Lesson 6-Treat, but Above all do no Harm

 A century old maxim still guides the profession as it should. This was exemplified by a neurosurgeon who when faced with a deeply-unconscious patient with a haemorrhage on one side of the brain was honest enough to say to the relatives, who were tardy in agreeing to an operation, that where there was life, there was hope. When they did later agree, the medicalttendants were not at all enthusiastic to intervene. However, surgeon persisted and operated. The patient remained unconscious for two weeks and then made a slow recovery. When seen some nine months later, she walked a little slowly but would talk sensibly with frequent emotional breakdowns.

On another occasion, an old man aged 80 years was brought to the Hospital having been in a stuporose state for a week. On examination, he was found to have huge tumour which occupied more than half the cranial cavity. It was accompanied by a great rise in intracranial pressure. A neurologist and a neurosurgeon could see no way of helping the patient medically or surgically. Indeed, as it was thought likely that the patient would perish if operated, they were happy to let the patient be taken home by the relatives who were against surgery and who had expressed a wish that he die at home. The patient died two days later . This was another example where the doctors and his relatives did not persist officiously to keep him alive.

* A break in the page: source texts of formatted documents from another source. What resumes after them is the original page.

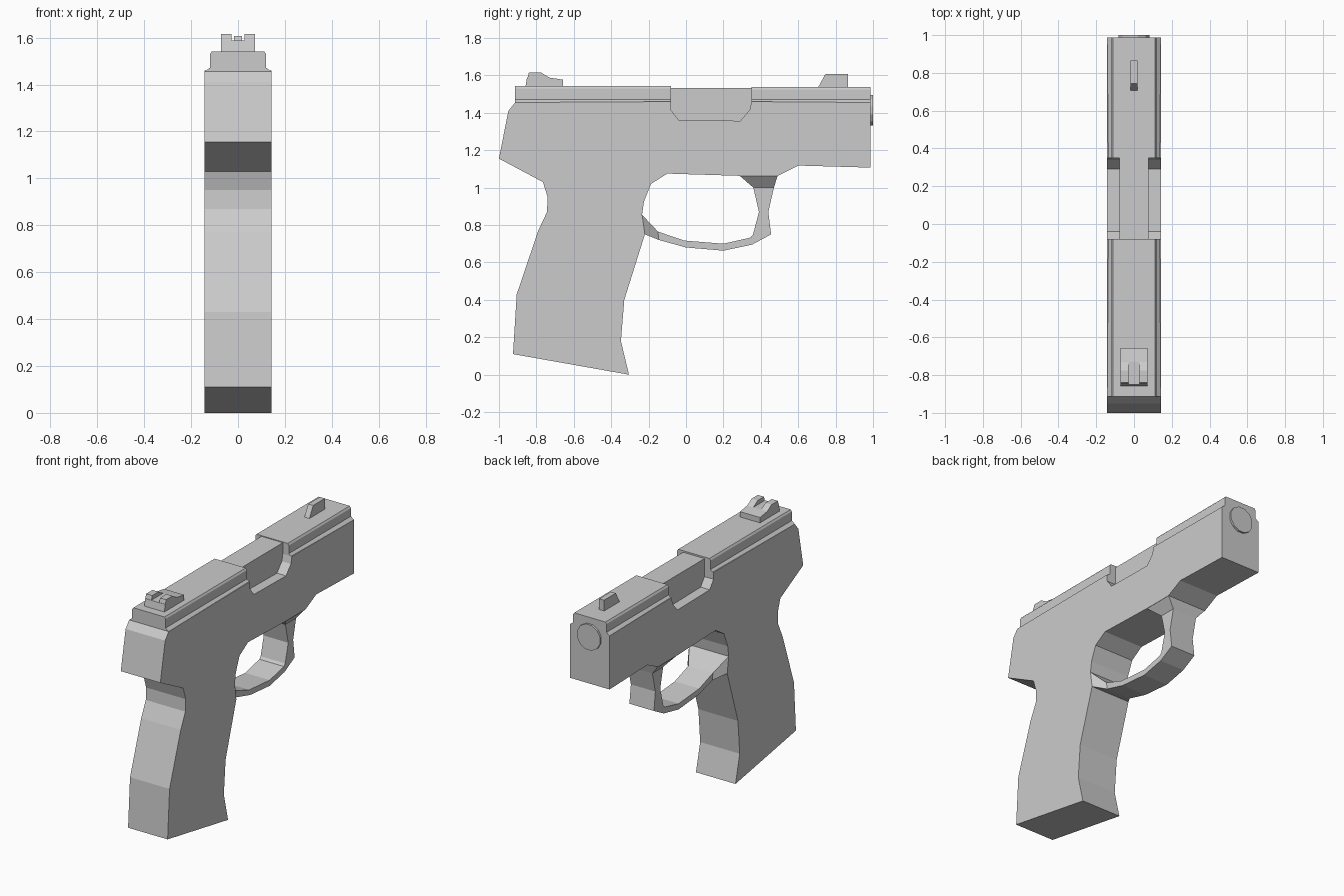
import bpy, bmesh, math

cube = bpy.data.objects.get("Cube")
if cube:
    bpy.data.objects.remove(cube)

grey = bpy.data.materials.new("plain grey")
grey.use_nodes = True
colour = (0.6, 0.6, 0.6, 1)
grey.diffuse_color = colour
grey.node_tree.nodes["Principled BSDF"].inputs["Base Color"].default_value = colour

HALF = 0.142    # half width of the body
CORE = 0.077    # half width of the barrel block inside the port
GUARD = 0.088   # half width of the trigger guard


def loft(name, rings):
    """Skin matching rings of points and cap both ends."""
    bm = bmesh.new()
    loops = [[bm.verts.new(p) for p in ring] for ring in rings]
    n = len(loops[0])
    for a, b in zip(loops, loops[1:]):
        for i in range(n):
            j = (i + 1) % n
            bm.faces.new((a[i], a[j], b[j], b[i]))
    bm.faces.new(loops[0])
    bm.faces.new(loops[-1])
    bmesh.ops.recalc_face_normals(bm, faces=bm.faces[:])
    mesh = bpy.data.meshes.new(name)
    bm.to_mesh(mesh)
    bm.free()
    mesh.materials.append(grey)
    obj = bpy.data.objects.new(name, mesh)
    bpy.context.scene.collection.objects.link(obj)
    return obj


def side_plate(name, profile, x0, x1):
    """Extrude a (y, z) side profile across x."""
    return loft(name, [[(x, y, z) for y, z in profile] for x in (x0, x1)])


# Grip and frame in one side profile, with the port step in its top edge
port = [(0.35, 1.46), (0.34, 1.415), (0.29, 1.357),
        (-0.04, 1.362), (-0.08, 1.415), (-0.08, 1.46)]
frame = [(-0.914, 1.455), (-0.95, 1.41), (-1, 1.155), (-0.765, 1.03),
         (-0.74, 0.95), (-0.743, 0.87), (-0.79, 0.77), (-0.905, 0.43),
         (-0.925, 0.11), (-0.305, 0), (-0.348, 0.18), (-0.33, 0.4),
         (-0.22, 0.75), (-0.235, 0.855), (-0.225, 0.925), (-0.187, 1.02),
         (-0.1, 1.075), (0.29, 1.063), (0.49, 1.063), (0.6, 1.118),
         (0.987, 1.107), (0.987, 1.455)]
side_plate("frame_and_grip", frame + port, -HALF, HALF)

# Barrel block showing in the port
side_plate("barrel_block", [(-0.09, 1.34), (0.36, 1.34), (0.36, 1.532), (-0.09, 1.532)],
           -CORE, CORE)

# Stepped slide top, behind and ahead of the port
for name, y0, y1, top in (("rear_slide", -0.914, -0.08, 1.542),
                          ("front_slide", 0.35, 0.987, 1.537)):
    half = [(HALF, 1.445), (HALF, 1.455), (0.12, 1.472), (0.12, top - 0.012), (0.112, top)]
    section = half + [(-x, z) for x, z in reversed(half)]
    loft(name, [[(x, y, z) for x, z in section] for y in (y0, y1)])

# Trigger guard: outer and inner edge points, flared to full width at both ends
outer = [(-0.22, 0.75), (-0.145, 0.72), (0, 0.68), (0.2, 0.663), (0.353, 0.695),
         (0.455, 0.75), (0.44, 0.87), (0.47, 1.0), (0.49, 1.065)]
inner = [(-0.235, 0.855), (-0.15, 0.765), (-0.01, 0.717), (0.2, 0.7), (0.345, 0.733),
         (0.358, 0.748), (0.39, 0.87), (0.36, 1.0), (0.285, 1.065)]
rings = []
for i, (o, n) in enumerate(zip(outer, inner)):
    w = HALF if i in (0, len(outer) - 1) else GUARD
    rings.append([(-w, *o), (w, *o), (w, *n), (-w, *n)])
loft("trigger_guard", rings)

# Muzzle disc
rim = [2 * math.pi * (i + 0.5) / 12 for i in range(12)]
loft("muzzle", [[(0.085 * math.cos(a), y, 1.413 + 0.085 * math.sin(a)) for a in rim]
                for y in (0.97, 1.0)])

# Rear sight: low base with two posts leaving a notch
side_plate("rear_sight_base", [(-0.86, 1.53), (-0.85, 1.588), (-0.73, 1.588),
                               (-0.657, 1.577), (-0.657, 1.53)], -0.072, 0.072)
for side, name in ((-1, "right_sight_post"), (1, "left_sight_post")):
    side_plate(name, [(-0.855, 1.56), (-0.84, 1.615), (-0.775, 1.615),
                      (-0.73, 1.588), (-0.73, 1.56)], side * 0.028, side * 0.072)

# Front sight blade
side_plate("front_sight", [(0.703, 1.53), (0.745, 1.607), (0.865, 1.607), (0.865, 1.53)],
           -0.018, 0.018)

Lesson 7—Private Hospitals: The Modern Pharisees

 A poor patient was admitted to a 'charitable or free’ bed in a private hospital under the care of a specialist for treatment of a serious illness. He was seen by many experts and all manner of treatments applied but to no avail. He died. His relatives were so impoverished by the expenditure involved that they could not settle the hospital charges. Yet, they had to as the hospital authorities would not release the body for the funeral rites unless all the bills were paid as laid down in the rules of the institution. What could be done? While praying for help and inspiration, the relatives quite by chance met one of the experts, who was unknown to them, but who had once seen the deceased. They asked for advice. The expert informed the hospital administration that he would personally guarantee the payment of the dues by the relatives within three months. And, the body was released! The dues were settled within two months without any prompting.

A creditable role for the medical 'expert' but would the private charitable 'hospital constitute a modern pharisaical institution grounded on sound business practices? Is this what modern medicine is all about?

Author's Note: All the "Lessons” described above are based on actual events but the details of those involved have been deliberately modified to provide anonymity.

Compilation of professional reminiscences of specialists - edited by M.V.Kamath and Dr.Rekha Karmarkar